What you should do = Once the line containing "(0.58, 0.38, 0.06))" is found in the entries below, reproduce it and every line after it, stopping at and including the line containing "bm.faces.new((a[i], a[j], b[j], b[i]))"; reproduce nothing else, and keep each line exact.

Records for the exercise =
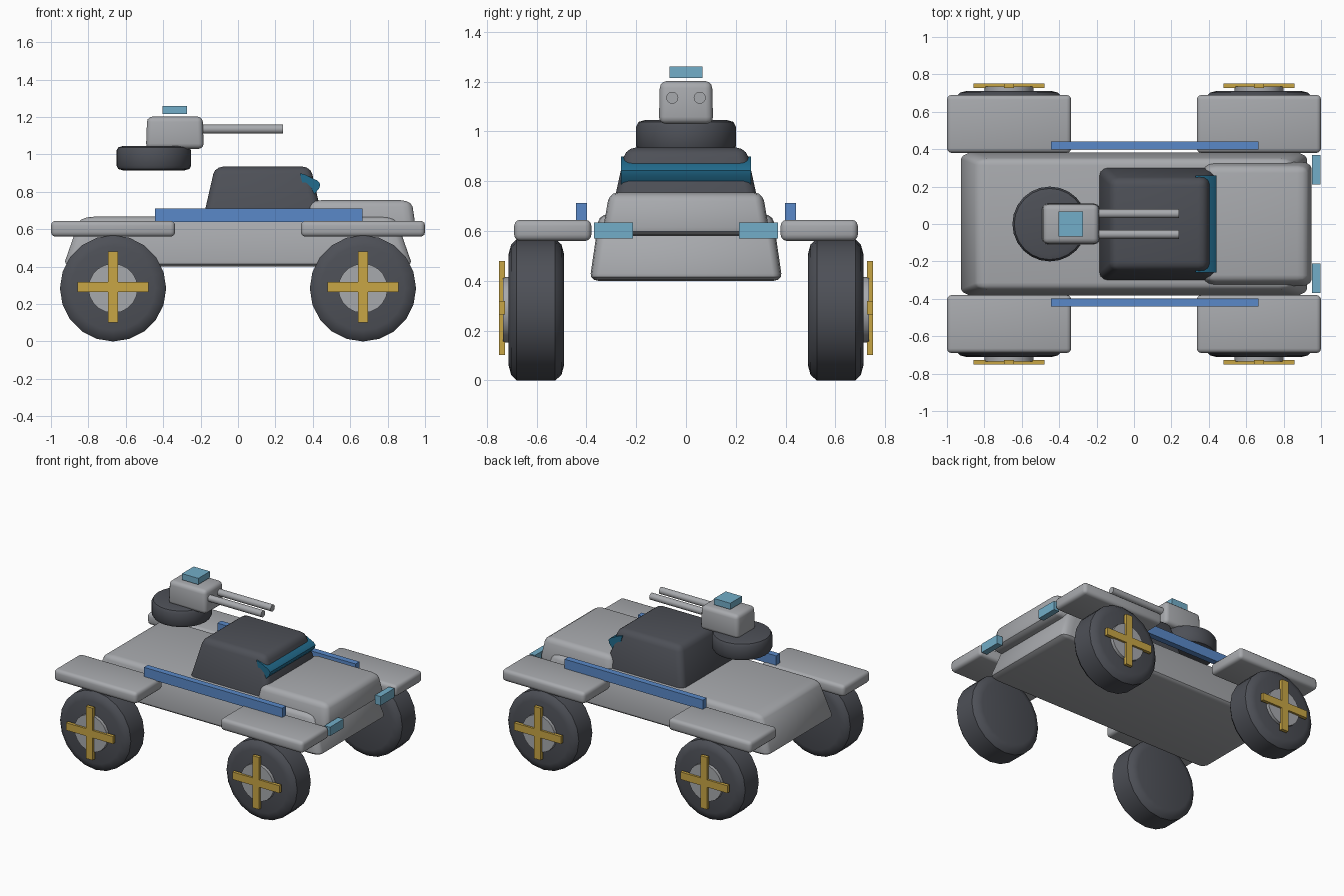
import bpy, bmesh, math
from mathutils import Vector, Matrix

if "Cube" in bpy.data.objects:
    bpy.data.objects.remove(bpy.data.objects["Cube"])


def material(name, rgb):
    m = bpy.data.materials.new(name)
    m.diffuse_color = (*rgb, 1)
    m.use_nodes = True
    m.node_tree.nodes["Principled BSDF"].inputs["Base Color"].default_value = m.diffuse_color
    return m


GREY = material("body grey", (0.39, 0.40, 0.42))
DARK = material("dark grey", (0.075, 0.08, 0.095))
GOLD = material("gold", (0.58, 0.38, 0.06))
BLUE = material("rail blue", (0.10, 0.25, 0.58))
LAMP = material("lamp blue", (0.17, 0.42, 0.58))
GLASS = material("glass teal", (0.016, 0.15, 0.27))


def finish(bm, name, mat, angle=35):
    bmesh.ops.recalc_face_normals(bm, faces=bm.faces[:])
    me = bpy.data.meshes.new(name)
    bm.to_mesh(me)
    bm.free()
    me.materials.append(mat)
    me.shade_smooth()
    me.set_sharp_from_angle(angle=math.radians(angle))
    ob = bpy.data.objects.new(name, me)
    bpy.context.collection.objects.link(ob)
    return ob


def box(name, lo, hi, mat, bevel=0.0, taper=1.0, stretch=(1, 1, 1), segments=3):
    """Box between two corners, top scaled by taper, edges rounded (optionally stretched)."""
    lo, hi, st = Vector(lo), Vector(hi), Vector(stretch)
    size, mid = hi - lo, (lo + hi) / 2
    bm = bmesh.new()
    bmesh.ops.create_cube(bm, size=1)
    for v in bm.verts:
        k = taper if v.co.z > 0 else 1
        v.co = Vector((v.co.x * size.x * k / st.x, v.co.y * size.y * k / st.y,
                       v.co.z * size.z / st.z))
    if bevel:
        bmesh.ops.bevel(bm, geom=bm.edges[:], offset=bevel, segments=segments,
                        profile=0.5, affect='EDGES')
    for v in bm.verts:
        v.co = Vector(a * b for a, b in zip(v.co, st)) + mid
    return finish(bm, name, mat)


def lathe(name, profile, axis, origin, mat, sides=20):
    """Solid of revolution from (radius, distance along axis) points."""
    bm = bmesh.new()
    rings = []
    for r, h in profile:
        rings.append([bm.verts.new((r * math.cos(2 * math.pi * i / sides),
                                    r * math.sin(2 * math.pi * i / sides), h))
                      for i in range(sides)])
    for a, b in zip(rings, rings[1:]):
        for i in range(sides):
            j = (i + 1) % sides
            bm.faces.new((a[i], a[j], b[j], b[i]))
    bm.faces.new(rings[0])
    bm.faces.new(rings[-1])
    rot = Vector((0, 0, 1)).rotation_difference(Vector(axis)).to_matrix().to_4x4()
    bm.transform(Matrix.Translation(origin) @ rot)
    return finish(bm, name, mat)


def prism(name, profile, half, mat):
    """Side profile (x, z) extruded across y."""
    bm = bmesh.new()
    face = bm.faces.new([bm.verts.new((x, -half, z)) for x, z in profile])
    new = bmesh.ops.extrude_face_region(bm, geom=[face])["geom"]
    bmesh.ops.translate(bm, vec=(0, 2 * half, 0),
                        verts=[v for v in new if isinstance(v, bmesh.types.BMVert)])
    return finish(bm, name, mat)


# Hull, hood and cabin
box("hull", (-0.935, -0.387, 0.40), (0.935, 0.387, 0.667), GREY, 0.035, 0.9, (2, 1, 0.85))
box("hood", (0.36, -0.338, 0.58), (0.955, 0.338, 0.755), GREY, 0.035, 0.91, (1.6, 1, 1))
box("cabin", (-0.195, -0.31, 0.62), (0.46, 0.31, 0.935), DARK, 0.04, 0.78, (1.1, 1, 1))
prism("windshield", [(0.33, 0.90), (0.36, 0.892), (0.425, 0.86), (0.44, 0.842),
                     (0.435, 0.82), (0.402, 0.78), (0.36, 0.78)], 0.26, GLASS)

# Floating turret
lathe("turret_base", [(0.165, 0.915), (0.19, 0.922), (0.2, 0.94), (0.2, 1.02),
                      (0.19, 1.038), (0.165, 1.045)], (0, 0, 1), (-0.45, 0, 0), DARK, 24)
box("gun_box", (-0.492, -0.109, 1.03), (-0.183, 0.109, 1.202), GREY, 0.028, 0.96)
box("turret_lamp", (-0.403, -0.067, 1.215), (-0.272, 0.067, 1.26), LAMP)

for side, s in (("right", -1), ("left", 1)):
    def sbox(name, x, y, z, mat, bevel=0.0):
        y0, y1 = sorted((y[0] * s, y[1] * s))
        return box(name, (x[0], y0, z[0]), (x[1], y1, z[1]), mat, bevel)

    # Barrel, headlight and side rail
    lathe(f"barrel_{side}", [(0.024, -0.22), (0.024, 0.24)], (1, 0, 0),
          (0, 0.055 * s, 1.135), GREY, 16)
    sbox(f"headlight_{side}", (0.953, 0.997), (0.212, 0.37), (0.57, 0.635), LAMP)
    sbox(f"side_rail_{side}", (-0.445, 0.665), (0.398, 0.442), (0.64, 0.712), BLUE)

    for end, e in (("rear", -1), ("front", 1)):
        tag = f"{end}_{side}"
        cx, cz = 0.668 * e, 0.284
        # Fender
        sbox(f"fender_{tag}", (cx - 0.332, cx + 0.332), (0.38, 0.69), (0.56, 0.645),
             GREY, 0.025)
        # Wheel with hub and crossed spokes
        lathe(f"wheel_{tag}", [(0.225, 0.49), (0.262, 0.50), (0.284, 0.525), (0.284, 0.68),
                               (0.262, 0.702), (0.225, 0.712)], (0, s, 0), (cx, 0, cz), DARK, 20)
        lathe(f"hub_{tag}", [(0.132, 0.70), (0.132, 0.735)], (0, s, 0), (cx, 0, cz), GREY, 20)
        sbox(f"spoke_flat_{tag}", (cx - 0.189, cx + 0.189), (0.726, 0.75),
             (cz + 0.007 - 0.027, cz + 0.007 + 0.027), GOLD)
        sbox(f"spoke_upright_{tag}", (cx - 0.027, cx + 0.027), (0.726, 0.7505),
             (cz + 0.007 - 0.189, cz + 0.007 + 0.189), GOLD)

Answer below =
GOLD = material("gold", (0.58, 0.38, 0.06))
BLUE = material("rail blue", (0.10, 0.25, 0.58))
LAMP = material("lamp blue", (0.17, 0.42, 0.58))
GLASS = material("glass teal", (0.016, 0.15, 0.27))


def finish(bm, name, mat, angle=35):
    bmesh.ops.recalc_face_normals(bm, faces=bm.faces[:])
    me = bpy.data.meshes.new(name)
    bm.to_mesh(me)
    bm.free()
    me.materials.append(mat)
    me.shade_smooth()
    me.set_sharp_from_angle(angle=math.radians(angle))
    ob = bpy.data.objects.new(name, me)
    bpy.context.collection.objects.link(ob)
    return ob


def box(name, lo, hi, mat, bevel=0.0, taper=1.0, stretch=(1, 1, 1), segments=3):
    """Box between two corners, top scaled by taper, edges rounded (optionally stretched)."""
    lo, hi, st = Vector(lo), Vector(hi), Vector(stretch)
    size, mid = hi - lo, (lo + hi) / 2
    bm = bmesh.new()
    bmesh.ops.create_cube(bm, size=1)
    for v in bm.verts:
        k = taper if v.co.z > 0 else 1
        v.co = Vector((v.co.x * size.x * k / st.x, v.co.y * size.y * k / st.y,
                       v.co.z * size.z / st.z))
    if bevel:
        bmesh.ops.bevel(bm, geom=bm.edges[:], offset=bevel, segments=segments,
                        profile=0.5, affect='EDGES')
    for v in bm.verts:
        v.co = Vector(a * b for a, b in zip(v.co, st)) + mid
    return finish(bm, name, mat)


def lathe(name, profile, axis, origin, mat, sides=20):
    """Solid of revolution from (radius, distance along axis) points."""
    bm = bmesh.new()
    rings = []
    for r, h in profile:
        rings.append([bm.verts.new((r * math.cos(2 * math.pi * i / sides),
                                    r * math.sin(2 * math.pi * i / sides), h))
                      for i in range(sides)])
    for a, b in zip(rings, rings[1:]):
        for i in range(sides):
            j = (i + 1) % sides
            bm.faces.new((a[i], a[j], b[j], b[i]))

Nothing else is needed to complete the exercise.